Column: In the pipeline


Chemists are finally going with the flow, says Derek Lowe

Organic chemists are no more immune to new gadgetry than any other consumers. Machines that promise to make our laboratory lives easier turn up all the time, but (just as in the home kitchen) many of them eventually end up under distant counters, far from any electrical socket and usually without their instruction manual. The usual downfall, in both cases, is the 'more trouble than it's worth' feeling that comes over you after you've spent two hours setting up something that you could have done faster the old way. 

But there's a recent lab fashion that might well claim some permanent bench space: flow chemistry. Instead of running things in flask-sized batches, the standard style of chemistry from undergraduate labs on up, these machines pump the starting material through a reaction zone and out the other side.
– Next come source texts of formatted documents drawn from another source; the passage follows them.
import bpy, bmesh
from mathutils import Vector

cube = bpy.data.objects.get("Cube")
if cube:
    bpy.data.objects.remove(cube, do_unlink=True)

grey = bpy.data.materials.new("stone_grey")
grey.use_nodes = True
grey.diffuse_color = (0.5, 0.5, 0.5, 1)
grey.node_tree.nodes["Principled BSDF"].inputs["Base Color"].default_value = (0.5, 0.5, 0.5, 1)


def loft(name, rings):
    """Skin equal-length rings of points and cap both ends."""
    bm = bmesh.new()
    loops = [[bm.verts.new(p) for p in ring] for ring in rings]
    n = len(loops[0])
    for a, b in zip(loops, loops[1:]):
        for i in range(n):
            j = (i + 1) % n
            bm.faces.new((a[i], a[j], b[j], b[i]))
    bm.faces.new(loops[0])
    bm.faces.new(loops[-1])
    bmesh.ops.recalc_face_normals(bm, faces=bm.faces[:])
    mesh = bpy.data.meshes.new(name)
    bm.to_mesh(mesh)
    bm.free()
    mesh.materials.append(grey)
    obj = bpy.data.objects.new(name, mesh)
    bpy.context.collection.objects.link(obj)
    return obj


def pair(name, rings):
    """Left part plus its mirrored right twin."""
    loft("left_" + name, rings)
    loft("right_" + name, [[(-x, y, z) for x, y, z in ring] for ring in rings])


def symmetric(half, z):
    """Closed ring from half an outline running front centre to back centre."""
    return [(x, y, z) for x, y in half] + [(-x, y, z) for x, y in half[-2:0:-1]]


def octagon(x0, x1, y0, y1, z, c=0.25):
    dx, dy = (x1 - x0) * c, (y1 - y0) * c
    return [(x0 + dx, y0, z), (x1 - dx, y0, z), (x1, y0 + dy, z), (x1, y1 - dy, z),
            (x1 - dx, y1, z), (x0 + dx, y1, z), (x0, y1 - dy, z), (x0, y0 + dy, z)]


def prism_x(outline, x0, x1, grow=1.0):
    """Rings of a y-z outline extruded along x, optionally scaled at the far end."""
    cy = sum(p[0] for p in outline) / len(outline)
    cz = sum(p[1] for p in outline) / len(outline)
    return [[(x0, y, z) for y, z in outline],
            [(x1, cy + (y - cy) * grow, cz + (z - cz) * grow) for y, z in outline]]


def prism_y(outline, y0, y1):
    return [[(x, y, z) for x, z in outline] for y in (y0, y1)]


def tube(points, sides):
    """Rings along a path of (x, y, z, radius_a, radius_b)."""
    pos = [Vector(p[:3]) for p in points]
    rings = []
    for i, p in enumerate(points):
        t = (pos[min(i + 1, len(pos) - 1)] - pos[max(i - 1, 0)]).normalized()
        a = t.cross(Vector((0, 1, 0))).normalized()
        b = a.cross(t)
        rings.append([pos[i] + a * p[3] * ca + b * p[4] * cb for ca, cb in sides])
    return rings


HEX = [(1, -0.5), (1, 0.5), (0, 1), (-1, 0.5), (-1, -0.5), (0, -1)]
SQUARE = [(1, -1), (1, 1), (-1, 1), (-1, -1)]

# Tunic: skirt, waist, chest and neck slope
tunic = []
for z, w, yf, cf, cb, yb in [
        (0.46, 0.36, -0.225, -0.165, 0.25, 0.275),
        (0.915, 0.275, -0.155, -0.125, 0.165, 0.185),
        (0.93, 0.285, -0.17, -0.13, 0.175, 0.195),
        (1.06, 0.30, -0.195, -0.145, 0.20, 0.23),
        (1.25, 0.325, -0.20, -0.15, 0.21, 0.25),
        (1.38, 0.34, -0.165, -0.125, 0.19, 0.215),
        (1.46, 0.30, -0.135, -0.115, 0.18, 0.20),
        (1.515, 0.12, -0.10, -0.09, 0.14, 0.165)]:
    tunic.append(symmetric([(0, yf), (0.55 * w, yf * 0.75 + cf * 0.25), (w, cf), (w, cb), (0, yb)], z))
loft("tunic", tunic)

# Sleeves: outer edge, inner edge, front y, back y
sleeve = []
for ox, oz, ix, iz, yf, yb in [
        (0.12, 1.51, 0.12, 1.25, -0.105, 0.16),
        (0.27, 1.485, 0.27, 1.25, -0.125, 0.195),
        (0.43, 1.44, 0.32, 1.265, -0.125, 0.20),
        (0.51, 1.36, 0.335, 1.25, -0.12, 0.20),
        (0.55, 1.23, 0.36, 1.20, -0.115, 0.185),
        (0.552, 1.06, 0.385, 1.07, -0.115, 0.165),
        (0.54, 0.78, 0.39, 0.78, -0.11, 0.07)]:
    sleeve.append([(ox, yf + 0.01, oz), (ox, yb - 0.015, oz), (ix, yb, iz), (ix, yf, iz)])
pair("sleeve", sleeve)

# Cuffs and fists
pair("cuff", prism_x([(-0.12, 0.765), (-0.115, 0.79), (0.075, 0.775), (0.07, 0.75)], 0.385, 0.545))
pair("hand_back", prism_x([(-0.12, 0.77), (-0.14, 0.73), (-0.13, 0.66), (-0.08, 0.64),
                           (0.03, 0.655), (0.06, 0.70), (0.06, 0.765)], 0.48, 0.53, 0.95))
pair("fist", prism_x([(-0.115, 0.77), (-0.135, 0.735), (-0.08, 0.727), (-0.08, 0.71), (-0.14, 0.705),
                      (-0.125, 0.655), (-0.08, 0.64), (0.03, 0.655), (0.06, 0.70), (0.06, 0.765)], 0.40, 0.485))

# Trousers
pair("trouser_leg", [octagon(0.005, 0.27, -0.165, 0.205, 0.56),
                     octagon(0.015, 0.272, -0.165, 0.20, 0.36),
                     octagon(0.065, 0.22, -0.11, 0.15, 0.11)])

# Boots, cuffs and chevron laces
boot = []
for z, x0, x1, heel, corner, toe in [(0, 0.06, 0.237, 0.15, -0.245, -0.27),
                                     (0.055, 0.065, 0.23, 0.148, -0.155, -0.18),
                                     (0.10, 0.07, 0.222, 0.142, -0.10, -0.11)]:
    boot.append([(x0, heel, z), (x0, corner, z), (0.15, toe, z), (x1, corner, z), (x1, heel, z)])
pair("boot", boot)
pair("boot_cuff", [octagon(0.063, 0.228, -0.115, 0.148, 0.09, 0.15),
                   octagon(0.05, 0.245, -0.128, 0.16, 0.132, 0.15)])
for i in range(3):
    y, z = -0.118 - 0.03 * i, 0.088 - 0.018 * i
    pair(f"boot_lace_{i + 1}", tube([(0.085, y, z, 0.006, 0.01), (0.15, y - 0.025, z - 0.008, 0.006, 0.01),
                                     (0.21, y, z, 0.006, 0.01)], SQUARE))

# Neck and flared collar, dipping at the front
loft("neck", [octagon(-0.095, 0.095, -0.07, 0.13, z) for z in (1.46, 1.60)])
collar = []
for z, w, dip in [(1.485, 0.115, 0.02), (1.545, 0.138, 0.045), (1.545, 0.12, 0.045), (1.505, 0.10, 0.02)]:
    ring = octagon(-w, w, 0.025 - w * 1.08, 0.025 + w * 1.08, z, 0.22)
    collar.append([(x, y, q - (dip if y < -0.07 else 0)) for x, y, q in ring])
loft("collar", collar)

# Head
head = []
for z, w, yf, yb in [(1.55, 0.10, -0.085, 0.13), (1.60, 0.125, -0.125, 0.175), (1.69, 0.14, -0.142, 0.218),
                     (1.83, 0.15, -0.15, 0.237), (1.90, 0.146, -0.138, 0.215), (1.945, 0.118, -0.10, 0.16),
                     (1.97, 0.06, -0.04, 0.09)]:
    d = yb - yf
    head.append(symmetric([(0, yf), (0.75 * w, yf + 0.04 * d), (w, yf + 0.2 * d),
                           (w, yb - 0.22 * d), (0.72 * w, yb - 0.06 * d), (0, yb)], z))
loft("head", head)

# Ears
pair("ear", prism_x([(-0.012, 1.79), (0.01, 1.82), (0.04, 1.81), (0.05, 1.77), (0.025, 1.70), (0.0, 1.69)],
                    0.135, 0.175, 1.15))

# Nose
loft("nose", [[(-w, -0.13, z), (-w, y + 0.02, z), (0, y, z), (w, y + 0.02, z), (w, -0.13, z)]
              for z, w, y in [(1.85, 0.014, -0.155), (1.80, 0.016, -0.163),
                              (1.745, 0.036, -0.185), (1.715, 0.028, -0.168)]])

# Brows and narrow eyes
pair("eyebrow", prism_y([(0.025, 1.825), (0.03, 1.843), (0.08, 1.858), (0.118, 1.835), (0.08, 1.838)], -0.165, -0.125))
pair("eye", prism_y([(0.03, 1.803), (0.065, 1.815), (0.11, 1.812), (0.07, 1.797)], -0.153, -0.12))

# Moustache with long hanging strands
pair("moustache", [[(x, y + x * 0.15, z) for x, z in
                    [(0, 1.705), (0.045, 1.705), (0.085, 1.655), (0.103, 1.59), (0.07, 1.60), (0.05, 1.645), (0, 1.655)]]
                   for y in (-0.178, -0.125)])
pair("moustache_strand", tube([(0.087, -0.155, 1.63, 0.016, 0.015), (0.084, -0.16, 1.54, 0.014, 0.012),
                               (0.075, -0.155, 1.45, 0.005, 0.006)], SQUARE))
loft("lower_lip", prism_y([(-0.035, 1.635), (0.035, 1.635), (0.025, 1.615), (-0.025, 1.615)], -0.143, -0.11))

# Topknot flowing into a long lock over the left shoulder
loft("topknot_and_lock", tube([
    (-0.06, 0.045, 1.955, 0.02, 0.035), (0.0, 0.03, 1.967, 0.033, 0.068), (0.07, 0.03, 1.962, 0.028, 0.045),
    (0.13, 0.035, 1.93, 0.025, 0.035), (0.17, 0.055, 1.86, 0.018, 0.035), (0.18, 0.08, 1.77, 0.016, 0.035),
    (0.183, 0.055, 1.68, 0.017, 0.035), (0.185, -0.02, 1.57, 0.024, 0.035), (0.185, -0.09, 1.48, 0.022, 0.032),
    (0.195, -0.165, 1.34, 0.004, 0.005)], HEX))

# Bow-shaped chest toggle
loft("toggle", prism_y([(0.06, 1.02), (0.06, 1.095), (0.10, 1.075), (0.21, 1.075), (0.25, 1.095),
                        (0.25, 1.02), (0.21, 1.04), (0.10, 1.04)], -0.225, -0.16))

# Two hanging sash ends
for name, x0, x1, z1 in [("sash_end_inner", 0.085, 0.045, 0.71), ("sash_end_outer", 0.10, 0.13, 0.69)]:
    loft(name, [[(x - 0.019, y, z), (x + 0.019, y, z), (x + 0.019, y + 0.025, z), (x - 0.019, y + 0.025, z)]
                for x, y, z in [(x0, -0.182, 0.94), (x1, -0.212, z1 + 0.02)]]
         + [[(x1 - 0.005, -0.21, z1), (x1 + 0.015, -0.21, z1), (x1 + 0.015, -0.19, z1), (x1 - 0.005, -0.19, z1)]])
Depending on the reaction, this could involve a passage through high heat or pressure, over a solid catalyst or reagent, or some combination of all of these.  

What may save flow reactors from the fate of the adjustable electric carrot peeler is the amount of time and effort that goes into the workup of many reactions. It's always a lot easier to set up reactions than it is to finish them off. Even experienced organic chemists can underestimate the time it takes to extract their products from a milkshake of metal salts, or to evaporate all the solvent they used while doing so. One promise of flow chemistry is that some of the messier reagents might stay put as the reaction moves through them, rather than being mixed into the pot and then cleaned out again. Solid-supported reagents have been around for years now, of course, but they haven't been used as often as they might be. In traditional batch chemistry, they still need to be filtered out at the end of the reaction, but in a flow apparatus the filtration step is the reaction. The increasing number of metal-catalysed coupling reactions would seem to be a natural fit for this technology. 

If at first you don't succeed . 

Another potential advantage is the chance to do chemistry at inconvenient temperatures and pressures. Since the flow reaction zone is relatively small (generally a short length of stainless steel tubing), it's easier to generate more extreme conditions there than it is in a larger reactor. Rather as with cooking fish, many reactions benefit from short exposure to very high temperatures. And as in the kitchen, if the first run doesn't take things to completion, the process can be repeated as needed. 

Much of the published flow research has come from academic labs, many of them in the UK, where Cambridge University's Steve Ley, among others, has been a visible and active proponent of the technology. Meanwhile, in the US, Novartis recently gave MIT an eyebrow-raising grant to develop flow apparatus suitable for large-scale process work. Their $65 million should remove any remaining doubts about taking the field seriously, although process chemists themselves have known better for some 
time now. 

What's the next step? Commercial apparatus is already appearing, with more surely in development, and this will allow people (at least in theory) to do flow chemistry without a supply of wrenches and electrician's tape on hand. It may take a while for these to lose their 'let's try tightening this part' aura, but that will come in time. And as with microwave reactors before them, turning them into tools rather than ends in themselves will be essential for broader success.  

For benchtop use, there are many potential refinements that haven't really been implemented outside of home-made rigs - microwave heating of the flow compartment being one of them. You'd figure that supercritical carbon dioxide might be a useful flow medium, in an attempt to get around one potential weakness of the technique (usage of solvent), and the first reports of this are already appearing. Another fix for this problem would be a recirculating flow reactor with some sort of in-line spectroscopic monitor. Such a machine would send the reaction mixture through a loop until the spectrum showed completion, and then divert the product into a receiver, no doubt freeing up industrial chemists to attend HR training courses or the like. But then there are disadvantages to every new technology, aren't there? 

Derek Lowe is a medicinal chemist working in preclinical drug discovery in the US